Watch out for wolves in Adobe Flash Player clothing
Those looking for a Flash .apk file to install could find themselves running into a Trojan Horse type of deception. Fake Flash apps have been reported with adware installed on phones, reaching out for your personal information, contacts and your notification bar. The latter could become a playground for ads if you're not careful. If you decide to check out some of those third party app stores that fly under the radar, be careful to give a wide berth to those apps pretending to be a version of Adobe Flash Player for your phone. Most of the malicious Flash Player fakes are located in third party Russian app stores.
One piece of adware disguised as a legit Flash Player app was found on an English language web site and was installed on an Android phone. The malware sent out ads every 15 minutes on the unlucky phone owner's notification bar and sent out messages to those on the contacts list. And to make detection of a fake harder, the rogue app installs an XDA developed version of Flash Player which is not as inclusive as the real thing. Because it does function to some degree, it might be some time before the ruse is discovered. This version of Flash is not supported by Adobe and could cause problems for your handset once installed.
Do you want to hear something mindblowing? The official Adobe Flash Player for Android is actually still available...on Adobe's own home site! The only caveat is that if Adobe decides to provide a security update or a minor bug fix for the version from the Google Play Store, you'll be shut out.

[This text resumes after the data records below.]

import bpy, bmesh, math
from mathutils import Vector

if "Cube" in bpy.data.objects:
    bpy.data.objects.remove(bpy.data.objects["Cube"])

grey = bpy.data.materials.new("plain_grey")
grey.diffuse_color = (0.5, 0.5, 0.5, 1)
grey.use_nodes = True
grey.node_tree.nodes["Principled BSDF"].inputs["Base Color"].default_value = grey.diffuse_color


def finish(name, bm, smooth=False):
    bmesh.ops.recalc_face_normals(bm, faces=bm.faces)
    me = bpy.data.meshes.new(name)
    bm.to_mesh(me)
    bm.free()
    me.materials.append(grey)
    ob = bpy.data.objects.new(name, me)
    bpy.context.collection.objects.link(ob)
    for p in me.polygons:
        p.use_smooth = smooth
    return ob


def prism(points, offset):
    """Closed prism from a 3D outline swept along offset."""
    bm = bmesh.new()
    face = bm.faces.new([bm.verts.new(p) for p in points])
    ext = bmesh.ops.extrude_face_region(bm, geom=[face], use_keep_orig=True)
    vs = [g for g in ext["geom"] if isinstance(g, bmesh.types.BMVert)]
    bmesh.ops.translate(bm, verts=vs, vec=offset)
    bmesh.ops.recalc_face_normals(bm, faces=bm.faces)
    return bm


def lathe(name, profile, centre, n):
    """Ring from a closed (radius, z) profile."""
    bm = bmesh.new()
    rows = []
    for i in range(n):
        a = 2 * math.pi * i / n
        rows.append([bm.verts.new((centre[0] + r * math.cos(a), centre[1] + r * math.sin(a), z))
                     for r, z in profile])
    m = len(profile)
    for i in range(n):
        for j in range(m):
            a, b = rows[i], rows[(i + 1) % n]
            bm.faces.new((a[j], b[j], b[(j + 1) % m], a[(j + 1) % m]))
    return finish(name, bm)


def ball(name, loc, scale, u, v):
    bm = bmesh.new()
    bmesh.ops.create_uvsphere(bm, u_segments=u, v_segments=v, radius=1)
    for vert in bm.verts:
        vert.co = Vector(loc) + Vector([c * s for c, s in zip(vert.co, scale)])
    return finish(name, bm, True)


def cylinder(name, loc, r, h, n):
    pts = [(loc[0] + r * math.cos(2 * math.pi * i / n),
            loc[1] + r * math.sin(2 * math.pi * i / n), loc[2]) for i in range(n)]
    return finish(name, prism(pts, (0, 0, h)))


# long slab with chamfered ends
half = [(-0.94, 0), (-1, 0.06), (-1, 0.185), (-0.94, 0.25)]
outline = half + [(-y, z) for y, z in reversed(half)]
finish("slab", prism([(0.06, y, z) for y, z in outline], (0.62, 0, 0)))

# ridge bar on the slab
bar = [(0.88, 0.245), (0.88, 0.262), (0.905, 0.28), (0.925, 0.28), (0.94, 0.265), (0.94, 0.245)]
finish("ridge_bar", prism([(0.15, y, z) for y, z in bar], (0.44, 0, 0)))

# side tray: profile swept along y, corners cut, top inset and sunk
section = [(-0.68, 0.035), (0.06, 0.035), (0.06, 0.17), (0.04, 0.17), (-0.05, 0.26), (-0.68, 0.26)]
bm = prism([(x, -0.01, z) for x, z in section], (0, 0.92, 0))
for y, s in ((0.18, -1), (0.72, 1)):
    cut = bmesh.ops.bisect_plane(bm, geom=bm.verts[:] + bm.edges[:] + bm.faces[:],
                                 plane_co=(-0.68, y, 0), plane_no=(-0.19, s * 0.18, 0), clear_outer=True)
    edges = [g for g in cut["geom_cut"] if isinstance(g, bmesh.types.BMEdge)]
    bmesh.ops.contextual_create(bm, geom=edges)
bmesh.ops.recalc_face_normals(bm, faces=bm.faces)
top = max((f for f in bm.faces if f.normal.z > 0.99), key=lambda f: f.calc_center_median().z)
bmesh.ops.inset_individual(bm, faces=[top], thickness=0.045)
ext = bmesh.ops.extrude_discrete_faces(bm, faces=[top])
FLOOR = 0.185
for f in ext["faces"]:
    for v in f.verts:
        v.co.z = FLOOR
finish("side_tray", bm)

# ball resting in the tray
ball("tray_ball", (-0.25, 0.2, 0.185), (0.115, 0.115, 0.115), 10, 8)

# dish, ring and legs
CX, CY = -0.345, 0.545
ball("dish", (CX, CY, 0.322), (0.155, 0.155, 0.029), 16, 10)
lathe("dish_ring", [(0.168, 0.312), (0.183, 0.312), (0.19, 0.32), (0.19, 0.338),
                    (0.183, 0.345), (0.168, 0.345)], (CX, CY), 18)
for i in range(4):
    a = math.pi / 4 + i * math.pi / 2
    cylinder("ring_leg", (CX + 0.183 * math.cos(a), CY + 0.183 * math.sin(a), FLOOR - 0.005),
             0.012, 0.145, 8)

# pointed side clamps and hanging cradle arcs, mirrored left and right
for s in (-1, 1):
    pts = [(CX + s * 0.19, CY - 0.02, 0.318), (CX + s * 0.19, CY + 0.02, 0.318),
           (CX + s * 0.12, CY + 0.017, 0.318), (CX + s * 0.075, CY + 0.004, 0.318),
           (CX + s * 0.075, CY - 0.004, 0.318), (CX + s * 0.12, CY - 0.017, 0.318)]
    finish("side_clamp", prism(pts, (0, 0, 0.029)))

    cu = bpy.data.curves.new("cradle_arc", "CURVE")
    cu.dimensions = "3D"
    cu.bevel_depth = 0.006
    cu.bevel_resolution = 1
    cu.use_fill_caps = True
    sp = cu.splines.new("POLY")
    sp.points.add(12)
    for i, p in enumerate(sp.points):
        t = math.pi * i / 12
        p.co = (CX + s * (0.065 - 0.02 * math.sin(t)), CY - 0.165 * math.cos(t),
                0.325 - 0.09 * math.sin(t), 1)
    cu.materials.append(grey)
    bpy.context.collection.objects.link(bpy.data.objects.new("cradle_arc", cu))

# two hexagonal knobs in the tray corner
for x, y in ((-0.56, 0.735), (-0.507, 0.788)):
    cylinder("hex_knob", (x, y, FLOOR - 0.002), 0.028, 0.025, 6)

But hey, that's not too bad for those who really, really wanted Flash on their phone but were too distracted to remember the deadline.
source: PCWorld via Phandroid